EXERCISE:
A single number is required: the count of lines in the following entries that include the word "True".

(Collected data)

########

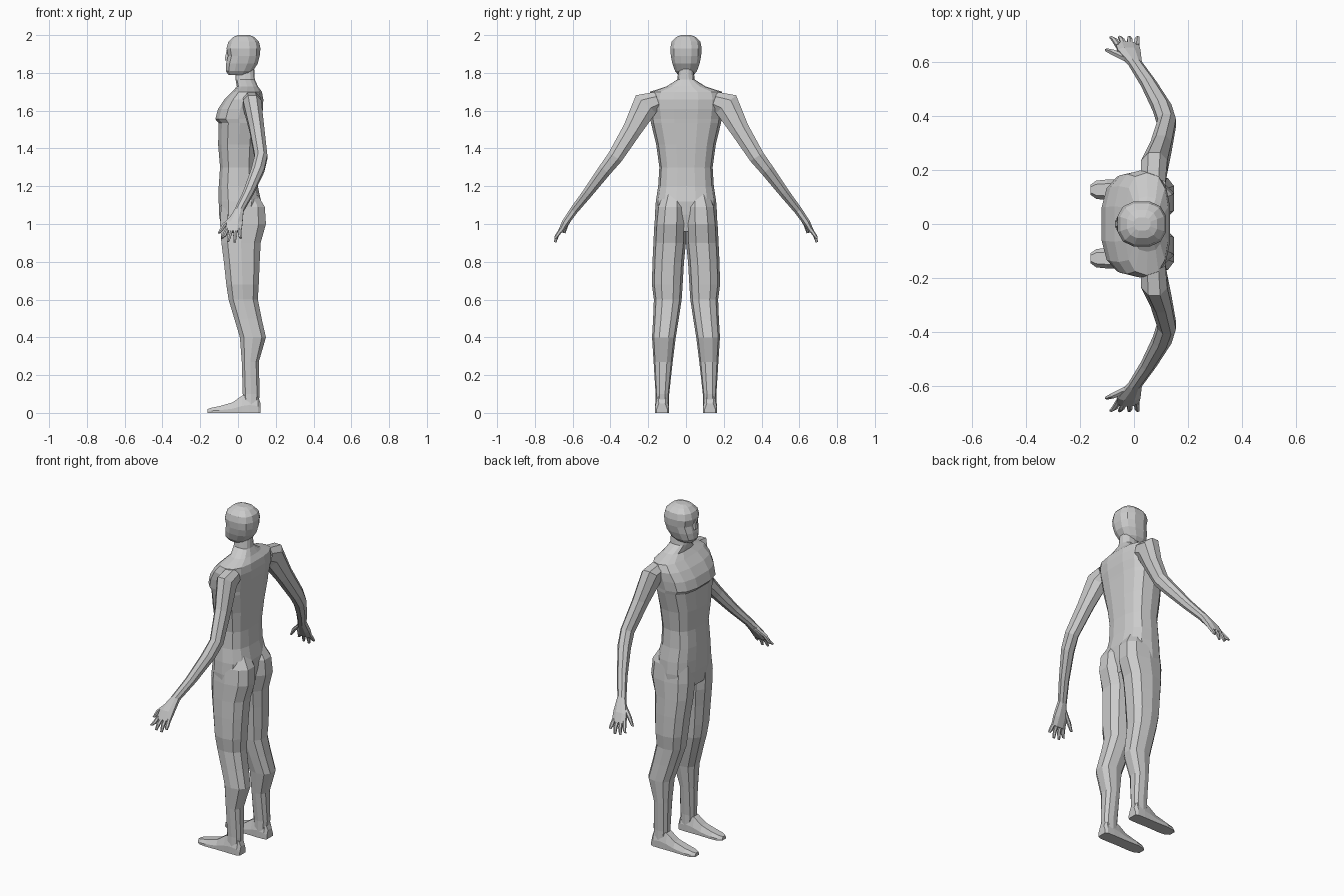
import bpy, bmesh
from math import cos, sin, pi
from mathutils import Vector


def power(v, p):
    return (abs(v) ** p) * (1 if v >= 0 else -1)


def ring(c, u, v, n, p=1.0):
    """Super-ellipse ring around c spanned by the half axes u and v."""
    c, u, v = Vector(c), Vector(u), Vector(v)
    return [c + u * power(cos(a), p) + v * power(sin(a), p)
            for a in (2 * pi * (i + 0.5) / n for i in range(n))]


def add_loft(bm, rings, start=True, end=True):
    vs = [[bm.verts.new(q) for q in r] for r in rings]
    n = len(vs[0])
    for a, b in zip(vs, vs[1:]):
        for i in range(n):
            bm.faces.new((a[i], a[(i + 1) % n], b[(i + 1) % n], b[i]))
    if start:
        bm.faces.new(vs[0][::-1])
    if end:
        bm.faces.new(vs[-1])


def finish(bm, name, mirror=False):
    bmesh.ops.recalc_face_normals(bm, faces=bm.faces)
    me = bpy.data.meshes.new(name)
    bm.to_mesh(me)
    bm.free()
    ob = bpy.data.objects.new(name, me)
    bpy.context.collection.objects.link(ob)
    if mirror:
        m = ob.modifiers.new("mirror", 'MIRROR')
        m.use_axis = (False, True, False)
        m.use_mirror_merge = False
    return ob


def level_rings(rows, n, p):
    """Horizontal sections from (z, front x, back x, inner y, outer y)."""
    return [ring(((f + b) / 2, (i + o) / 2, z), ((b - f) / 2 * 1.04, 0, 0),
                 (0, (o - i) / 2 * 1.03, 0), n, p) for z, f, b, i, o in rows]


def limb_rings(path, n, p=0.9):
    """Sections across a path of (x, y, z, half width in x, half thickness)."""
    out = []
    for k, (x, y, z, rx, rt) in enumerate(path):
        a, b = path[max(k - 1, 0)], path[min(k + 1, len(path) - 1)]
        t = Vector((0, b[1] - a[1], b[2] - a[2])).normalized()
        out.append(ring((x, y, z), (rx, 0, 0), (0, -t.z * rt, t.y * rt), n, p))
    return out


# Torso and neck: z, front, back, half width
torso = [(0.96, -.085, .10, .155), (1.05, -.098, .115, .16), (1.12, -.10, .12, .155),
         (1.2, -.10, .103, .143), (1.3, -.093, .10, .137), (1.42, -.103, .11, .153),
         (1.535, -.10, .12, .18), (1.555, -.118, .122, .183), (1.61, -.103, .13, .19),
         (1.66, -.07, .132, .195), (1.70, -.03, .125, .185), (1.728, -.005, .105, .10),
         (1.765, -.012, .088, .045), (1.82, -.01, .085, .038)]
bm = bmesh.new()
add_loft(bm, level_rings([(z, f, b, -w, w) for z, f, b, w in torso], 14, 0.75), False, False)
finish(bm, "torso")

# Head
head = [(1.79, -.05, .055, .042), (1.81, -.064, .078, .058), (1.85, -.062, .104, .072),
        (1.89, -.052, .114, .08), (1.93, -.06, .118, .083), (1.965, -.05, .11, .076),
        (1.99, -.025, .085, .052), (2.0, 0, .06, .025)]
bm = bmesh.new()
add_loft(bm, level_rings([(z, f, b, -w, w) for z, f, b, w in head], 12, 0.8))
finish(bm, "head")

# Nose
bm = bmesh.new()
add_loft(bm, [ring((x, 0, z), (.014, 0, 0), (0, w, 0), 4)
              for x, z, w in ((-.058, 1.865, .018), (-.06, 1.875, .017), (-.05, 1.92, .009))])
finish(bm, "nose")

# Legs
leg = [(.04, .032, .108, .09, .162), (.1, .025, .115, .09, .16), (.27, .02, .11, .072, .17),
       (.4, .01, .148, .056, .178), (.5, -.02, .125, .04, .172), (.6, -.05, .105, .025, .168),
       (.68, -.062, .11, .02, .178), (.8, -.075, .115, .013, .175), (.9, -.088, .12, .003, .17),
       (1.0, -.095, .148, 0, .165), (1.09, -.09, .142, 0, .155), (1.17, -.07, .095, .02, .12)]
bm = bmesh.new()
add_loft(bm, level_rings(leg, 10, 0.8), False, False)
finish(bm, "legs", True)

# Feet: x, half width, height
foot = [(.12, .028, .05), (.105, .036, .09), (.06, .037, .105), (.02, .036, .09),
        (-.03, .036, .055), (-.1, .038, .035), (-.14, .034, .027), (-.162, .018, .02)]
bm = bmesh.new()
add_loft(bm, [[Vector((x, .127 + w * a, h * b)) for a, b in
               ((-1, 0), (1, 0), (1, .4), (.6, 1), (-.6, 1), (-1, .4))] for x, w, h in foot])
finish(bm, "feet", True)

# Arms with palms
arm = [(.07, .15, 1.655, .05, .05), (.075, .212, 1.635, .052, .076), (.10, .285, 1.50, .042, .054),
       (.122, .375, 1.355, .036, .044), (.105, .43, 1.285, .037, .038),
       (.055, .52, 1.165, .03, .029), (.005, .595, 1.07, .026, .023),
       (-.018, .64, 1.005, .045, .02), (-.025, .665, .96, .046, .014)]
bm = bmesh.new()
add_loft(bm, limb_rings(arm, 8), False, True)
finish(bm, "arms", True)

# Fingers and thumb
bm = bmesh.new()
for x0, x1, tip in ((-.058, -.085, .925), (-.036, -.053, .906), (-.013, -.018, .903), (.009, .014, .925)):
    add_loft(bm, limb_rings([(x0, .66, .972, .011, .011), ((x0 + x1) / 2, .682, .94, .011, .01),
                             (x1, .693, tip, .007, .006)], 6))
add_loft(bm, limb_rings([(-.025, .612, 1.04, .014, .014), (-.072, .635, .995, .015, .012),
                         (-.1, .645, .952, .008, .007)], 6))
finish(bm, "fingers", True)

########

EXERCISE RESPONSE:
7